The ICOPER Communication and Dissemination Strategy is a living document. Firstly, it should guide the emergent practices of the Best Practice Network. Secondly, the strategy and its instantiation should be updated as the dissemination starts to work.

The forms to be used to gather data from the ICOPER consortium are available online at http://spreadsheets.google.com/pub?key=p4gSXqAlZLa90HwYwmDsgMw

Fore an overview of the tables, see below.  

   

 

 

 

 

Best Practice Observatory, Standards And Specifications Discourse Database, etc.

6. Encouraging Communication Best Practice

 

Workshops, Conferences, Presentations, and Fairs

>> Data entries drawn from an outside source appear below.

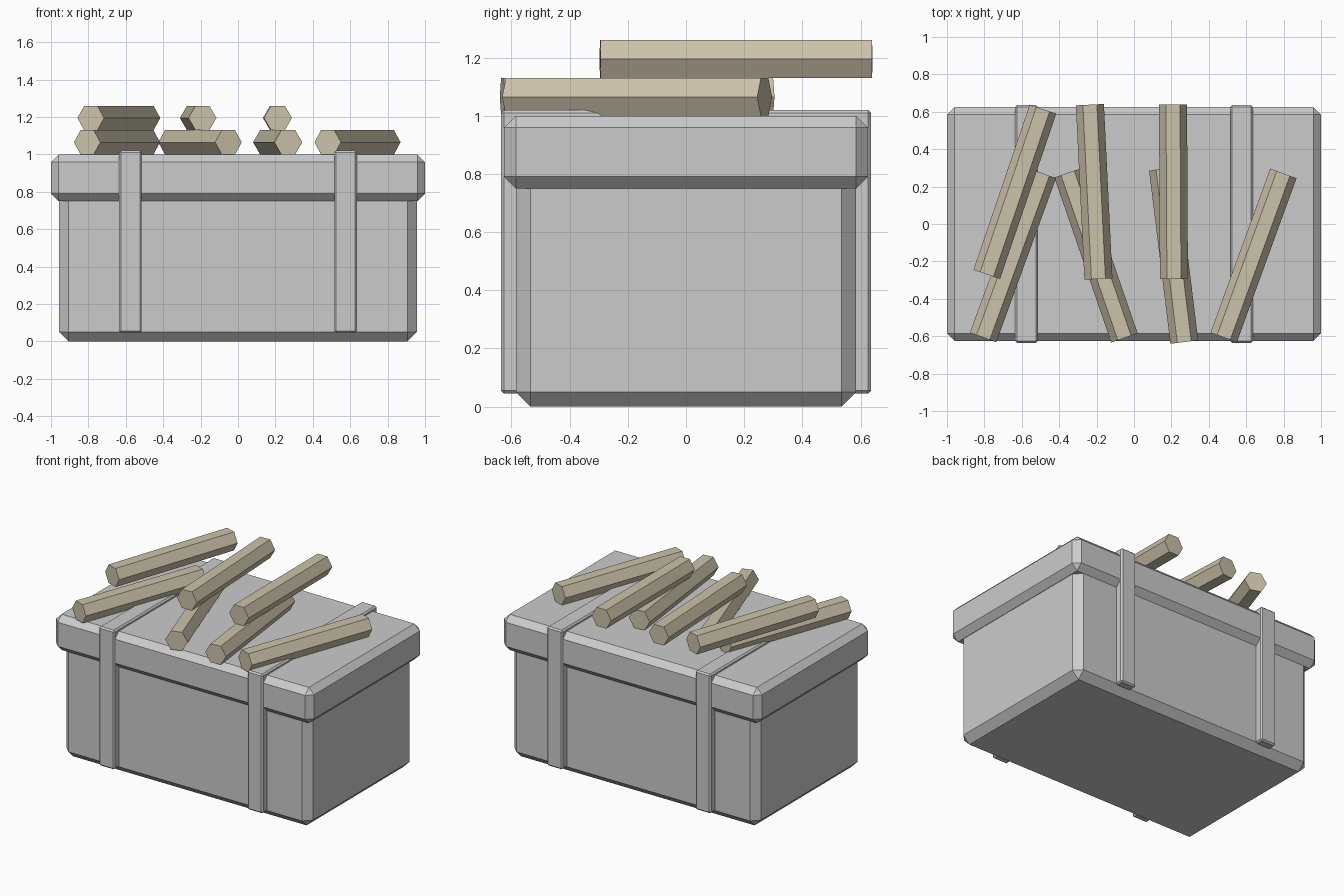
import bpy, bmesh
from math import radians
from mathutils import Matrix

if "Cube" in bpy.data.objects:
    bpy.data.objects.remove(bpy.data.objects["Cube"])


def chamfered_box(name, x, half_x, half_y, z0, z1, chamfer):
    bm = bmesh.new()
    bmesh.ops.create_cube(bm, size=2)
    bmesh.ops.scale(bm, vec=(half_x, half_y, (z1 - z0) / 2), verts=bm.verts)
    bmesh.ops.bevel(bm, geom=bm.edges[:], offset=chamfer, segments=1,
                    affect='EDGES', clamp_overlap=True)
    return finish(name, bm, (x, 0, (z0 + z1) / 2))


def finish(name, bm, location, angle=0):
    mesh = bpy.data.meshes.new(name)
    bm.to_mesh(mesh)
    bm.free()
    obj = bpy.data.objects.new(name, mesh)
    obj.location = location
    obj.rotation_euler.z = radians(angle)
    bpy.context.collection.objects.link(obj)
    return obj


def hex_rod(name, x, y, z, angle):
    # Lies along y, flat faces up and down; angle leans the back end to +x
    bm = bmesh.new()
    bmesh.ops.create_cone(bm, cap_ends=True, segments=6, radius1=0.075,
                          radius2=0.075, depth=0.933,
                          matrix=Matrix.Rotation(radians(90), 4, 'X'))
    # Put a corner of the hexagon at the sides
    if max(v.co.x for v in bm.verts) < 0.07:
        bmesh.ops.rotate(bm, verts=bm.verts, matrix=Matrix.Rotation(radians(30), 3, 'Y'))
    obj = finish(name, bm, (x, y, z), -angle)
    obj.data.materials.append(wood)


wood = bpy.data.materials.new("pale_wood")
wood.diffuse_color = (0.60, 0.54, 0.40, 1)
wood.use_nodes = True
wood.node_tree.nodes["Principled BSDF"].inputs["Base Color"].default_value = wood.diffuse_color

# Box body and overhanging lid
chamfered_box("box_body", 0, 0.956, 0.585, 0.0, 0.85, 0.05)
chamfered_box("box_lid", 0, 1.0, 0.626, 0.75, 1.0, 0.041)

# Two straps wrapped front to back
for side, label in ((-1, "left"), (1, "right")):
    chamfered_box(f"strap_{label}", side * 0.575, 0.06, 0.636, 0.045, 1.02, 0.01)

# Lower row of rods resting on the lid: x, lean angle
for i, (x, angle) in enumerate([(-0.647, 20), (-0.203, -19), (0.212, -7), (0.639, 20)]):
    hex_rod(f"lower_rod_{i + 1}", x, -0.168, 1.065, angle)

# Upper row of rods stacked towards the back
for i, (x, angle) in enumerate([(-0.637, 18.8), (-0.213, -2.8), (0.211, -0.3)]):
    hex_rod(f"upper_rod_{i + 1}", x, 0.172, 1.195, angle)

Best practice arranging meetings, workshops, etc.

 
ICOPER will organise a number of events, which will gather a limited number of people, only a fraction of the total number of potential participants in the target group of the particular event. Therefore, ICOPER will apply the concept of enhanced events, or amplified events. By using social technologies to enhance the dissemination effect of events ICOPER want to reach out to more people and to create resources that could be re-used.
 
These recommendations apply for both meetings within the ICOPER consortium and meetings ICOPER organise or co-organise:
 
    •    Propose tags to be used in Social Tagging Services
 
    ⁃    to provide links to resources
    ⁃    to help find related resources
    ⁃    to encourage participants to contribute related resources
    ⁃    to enable evaluation and impact analysis of the event
    ⁃    to encourage community building
 
    •    Publishing presentations
 
    ⁃    Presentations should be published in an open format (e.g., PDF in addition to native formats produced by Microsoft's Powerpoint, Apple's Keynote, etc.)
 
    ⁃    Presentations should be published to public web services, e.g., Slideshare, Educanext
    ⁃    Presentation should be marked up with an licence that allows sharing and re-use, e.g., a a Creative Commons licence
 
    •    Provision of wifi access to the Internet
 
    ⁃    Participants should have access to free wifi services to access the Internet
    ⁃    These services should allow use of instant messaging tools, i.e., certain ports should be open
 
    •    Use of a back channel that allows giving messages, providing relevant links, comments and community building in parallel to the face-to-face interaction during the event
    •    Use of wikis, blogs, etc. to take notes, solicit comments and support consensus building
 
 
The organiser of an event should announce URLs to back channels to be used and suggest tags for the event/themes when sending out the invitation.
 
 
 
 
 

Partner Roles

Evaluation and Metrics (Effie please write some text here - SWOT? what else?)

 

References

Annexes

These documents are for the ICOPER consortium meeting in Madrid (will not be included in the final document)
 
 
  1. Target group survey (completed end of week 5 2009)
  2. What ICOPER will disseminate - the big picture? (completed beginning of week 6 2009)
  3. Tagging specification for building our Best Practice Networks, Version 0.2